◆ Work required: Restate every entry word for word.

(Data items)
------------------------------
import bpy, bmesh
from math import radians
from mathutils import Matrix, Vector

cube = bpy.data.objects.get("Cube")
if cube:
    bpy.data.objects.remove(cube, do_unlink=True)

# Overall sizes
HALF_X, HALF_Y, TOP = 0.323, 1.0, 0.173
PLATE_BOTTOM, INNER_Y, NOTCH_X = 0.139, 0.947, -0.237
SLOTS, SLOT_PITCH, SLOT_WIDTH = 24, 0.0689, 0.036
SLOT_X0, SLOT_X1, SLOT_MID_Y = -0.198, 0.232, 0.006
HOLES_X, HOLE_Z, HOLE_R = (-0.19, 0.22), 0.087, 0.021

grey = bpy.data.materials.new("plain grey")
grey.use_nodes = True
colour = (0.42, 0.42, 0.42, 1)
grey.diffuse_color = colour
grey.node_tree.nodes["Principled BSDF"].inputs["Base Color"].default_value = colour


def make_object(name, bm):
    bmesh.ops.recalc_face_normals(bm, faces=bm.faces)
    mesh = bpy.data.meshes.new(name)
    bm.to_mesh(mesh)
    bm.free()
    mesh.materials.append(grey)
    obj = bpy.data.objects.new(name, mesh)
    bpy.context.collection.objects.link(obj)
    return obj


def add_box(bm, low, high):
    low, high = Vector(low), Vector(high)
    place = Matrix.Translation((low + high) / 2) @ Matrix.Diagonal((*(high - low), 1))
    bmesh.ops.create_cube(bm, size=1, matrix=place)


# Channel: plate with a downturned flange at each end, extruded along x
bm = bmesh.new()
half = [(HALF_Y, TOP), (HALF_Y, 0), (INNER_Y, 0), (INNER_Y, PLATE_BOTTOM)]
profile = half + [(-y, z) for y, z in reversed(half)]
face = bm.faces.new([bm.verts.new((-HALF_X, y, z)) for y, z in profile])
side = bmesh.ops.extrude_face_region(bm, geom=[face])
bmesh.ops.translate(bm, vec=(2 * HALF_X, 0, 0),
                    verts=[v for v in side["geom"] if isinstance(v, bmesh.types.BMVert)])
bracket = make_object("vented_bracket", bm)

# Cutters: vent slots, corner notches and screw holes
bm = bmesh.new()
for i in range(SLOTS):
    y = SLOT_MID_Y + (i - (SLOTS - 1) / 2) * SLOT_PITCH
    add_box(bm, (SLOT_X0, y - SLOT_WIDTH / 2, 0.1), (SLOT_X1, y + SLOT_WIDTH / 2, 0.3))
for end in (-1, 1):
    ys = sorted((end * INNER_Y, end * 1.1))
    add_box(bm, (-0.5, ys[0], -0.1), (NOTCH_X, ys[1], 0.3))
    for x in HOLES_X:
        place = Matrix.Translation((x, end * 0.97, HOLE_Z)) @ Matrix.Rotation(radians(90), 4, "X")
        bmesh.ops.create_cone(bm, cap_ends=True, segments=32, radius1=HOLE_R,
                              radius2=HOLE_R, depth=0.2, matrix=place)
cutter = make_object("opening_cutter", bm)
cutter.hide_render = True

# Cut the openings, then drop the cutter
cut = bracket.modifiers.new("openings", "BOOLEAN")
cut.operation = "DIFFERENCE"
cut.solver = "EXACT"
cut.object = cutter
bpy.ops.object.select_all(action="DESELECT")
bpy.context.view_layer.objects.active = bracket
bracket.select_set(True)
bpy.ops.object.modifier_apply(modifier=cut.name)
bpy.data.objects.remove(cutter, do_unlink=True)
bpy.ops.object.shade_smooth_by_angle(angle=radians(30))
------------------------------
◆ Response below:
import bpy, bmesh
from math import radians
from mathutils import Matrix, Vector

cube = bpy.data.objects.get("Cube")
if cube:
    bpy.data.objects.remove(cube, do_unlink=True)

# Overall sizes
HALF_X, HALF_Y, TOP = 0.323, 1.0, 0.173
PLATE_BOTTOM, INNER_Y, NOTCH_X = 0.139, 0.947, -0.237
SLOTS, SLOT_PITCH, SLOT_WIDTH = 24, 0.0689, 0.036
SLOT_X0, SLOT_X1, SLOT_MID_Y = -0.198, 0.232, 0.006
HOLES_X, HOLE_Z, HOLE_R = (-0.19, 0.22), 0.087, 0.021

grey = bpy.data.materials.new("plain grey")
grey.use_nodes = True
colour = (0.42, 0.42, 0.42, 1)
grey.diffuse_color = colour
grey.node_tree.nodes["Principled BSDF"].inputs["Base Color"].default_value = colour


def make_object(name, bm):
    bmesh.ops.recalc_face_normals(bm, faces=bm.faces)
    mesh = bpy.data.meshes.new(name)
    bm.to_mesh(mesh)
    bm.free()
    mesh.materials.append(grey)
    obj = bpy.data.objects.new(name, mesh)
    bpy.context.collection.objects.link(obj)
    return obj


def add_box(bm, low, high):
    low, high = Vector(low), Vector(high)
    place = Matrix.Translation((low + high) / 2) @ Matrix.Diagonal((*(high - low), 1))
    bmesh.ops.create_cube(bm, size=1, matrix=place)


# Channel: plate with a downturned flange at each end, extruded along x
bm = bmesh.new()
half = [(HALF_Y, TOP), (HALF_Y, 0), (INNER_Y, 0), (INNER_Y, PLATE_BOTTOM)]
profile = half + [(-y, z) for y, z in reversed(half)]
face = bm.faces.new([bm.verts.new((-HALF_X, y, z)) for y, z in profile])
side = bmesh.ops.extrude_face_region(bm, geom=[face])
bmesh.ops.translate(bm, vec=(2 * HALF_X, 0, 0),
                    verts=[v for v in side["geom"] if isinstance(v, bmesh.types.BMVert)])
bracket = make_object("vented_bracket", bm)

# Cutters: vent slots, corner notches and screw holes
bm = bmesh.new()
for i in range(SLOTS):
    y = SLOT_MID_Y + (i - (SLOTS - 1) / 2) * SLOT_PITCH
    add_box(bm, (SLOT_X0, y - SLOT_WIDTH / 2, 0.1), (SLOT_X1, y + SLOT_WIDTH / 2, 0.3))
for end in (-1, 1):
    ys = sorted((end * INNER_Y, end * 1.1))
    add_box(bm, (-0.5, ys[0], -0.1), (NOTCH_X, ys[1], 0.3))
    for x in HOLES_X:
        place = Matrix.Translation((x, end * 0.97, HOLE_Z)) @ Matrix.Rotation(radians(90), 4, "X")
        bmesh.ops.create_cone(bm, cap_ends=True, segments=32, radius1=HOLE_R,
                              radius2=HOLE_R, depth=0.2, matrix=place)
cutter = make_object("opening_cutter", bm)
cutter.hide_render = True

# Cut the openings, then drop the cutter
cut = bracket.modifiers.new("openings", "BOOLEAN")
cut.operation = "DIFFERENCE"
cut.solver = "EXACT"
cut.object = cutter
bpy.ops.object.select_all(action="DESELECT")
bpy.context.view_layer.objects.active = bracket
bracket.select_set(True)
bpy.ops.object.modifier_apply(modifier=cut.name)
bpy.data.objects.remove(cutter, do_unlink=True)
bpy.ops.object.shade_smooth_by_angle(angle=radians(30))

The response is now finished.